The prospects of expansionary monetary policies in the advanced countries for the foreseeable future have renewed the debate over policy options to cope with large capital inflows that are, at least partly, driven by low interest rates in the financial centers. Historically, capital flow bonanzas have often fueled sharp credit expansions in advanced and emerging market economies alike. Focusing primarily on emerging markets, we analyze the impact of exchange rate flexibility on credit markets during periods of large capital inflows. We show that bank credit grows more rapidly and its composition tilts to foreign currency in economies with less flexible exchange rate regimes, and that these results are not explained entirely by the fact that the latter attract more capital inflows than economies with more flexible regimes.

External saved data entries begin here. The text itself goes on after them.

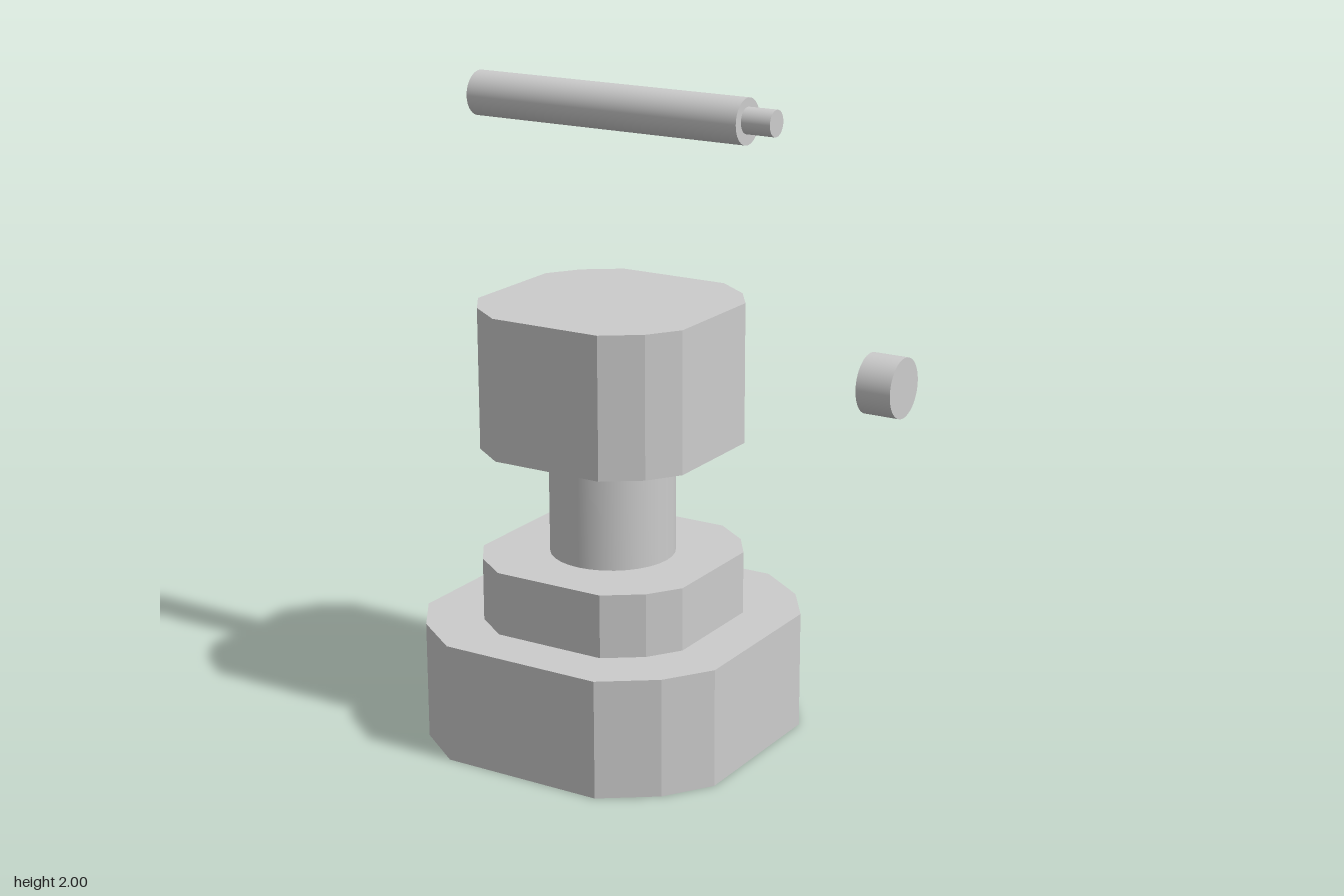
import * as THREE from 'three';

const AXIS_X = -0.23; // the stacked post stands left of centre

export function createModel() {
  const model = new THREE.Group();
  const smooth = new THREE.MeshStandardMaterial({ color: 0xcccccc });
  const flat = new THREE.MeshStandardMaterial({ color: 0xcccccc, flatShading: true });

  const add = (name, geometry, material) => {
    const mesh = new THREE.Mesh(geometry, material);
    mesh.name = name;
    model.add(mesh);
    return mesh;
  };

  // Twelve-sided block: a square whose corners are cut by two facets each
  const addBlock = (name, half, y0, y1) => {
    const corner = [[1, 0.505], [0.815, 0.78], [0.505, 1]];
    const points = [];
    for (let q = 0; q < 4; q++) {
      for (const [x, y] of corner) {
        points.push(new THREE.Vector2(x * half, y * half)
          .rotateAround(new THREE.Vector2(), q * Math.PI / 2));
      }
    }
    // mirror-symmetric facets: the corner point keeps its larger offset along x
    points.forEach((p, i) => {
      if (i % 3 === 1) p.set(Math.sign(p.x) * 0.815 * half, Math.sign(p.y) * 0.78 * half);
    });
    const geometry = new THREE.ExtrudeGeometry(new THREE.Shape(points), {
      depth: y1 - y0, bevelEnabled: false,
    });
    geometry.rotateX(-Math.PI / 2);
    add(name, geometry, flat).position.set(AXIS_X, y0, 0);
  };

  // Cylinder lying along x
  const addRod = (name, radius, x0, x1, y) => {
    const geometry = new THREE.CylinderGeometry(radius, radius, x1 - x0, 48);
    geometry.rotateZ(-Math.PI / 2);
    add(name, geometry, smooth).position.set((x0 + x1) / 2, y, 0);
  };

  // Post: base, collar, round neck and head
  addBlock('base', 0.515, 0, 0.368);
  addBlock('collar', 0.357, 0.368, 0.565);
  add('neck', new THREE.CylinderGeometry(0.193, 0.193, 0.35, 32), smooth)
    .position.set(AXIS_X, 0.74, 0);
  addBlock('head', 0.357, 0.915, 1.35);

  // Floating handle with its narrow tip
  addRod('handleRod', 0.068, -0.692, 0.232, 1.932);
  addRod('handleTip', 0.039, 0.232, 0.325, 1.935);

  // Separate end cap
  addRod('endCap', 0.088, 0.635, 0.742, 1.226);

  return model;
}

Our findings thus suggest countries with less flexible exchange rate regimes may stand to benefit the most from regulatory policies that reduce banks' incentives to tap external markets and to lend/borrow in foreign currency; these policies include marginal reserve requirements on foreign lending, currency-dependent liquidity requirements, and higher capital requirement and/or dynamic provisioning on foreign exchange loans.
International Monetary Fund
Loan review is a process routinely used by banks to assess the current value of loan portfolios. Provisioning is a technique to translate loan review results into the balance sheet. It allows for ongoing valuation of loans. Both are core elements of credit risk management and important to prudential oversight. As illustrated in this paper, valuation feeds into indicators of overall bank soundness and key macroprudential indicators. Country practices and recent moves to more forward-looking models are surveyed. Macroeconomic linkages are highlighted, including tax treatment of provisions, variables of the monetary survey, and procyclical aspects of loan valuation systems.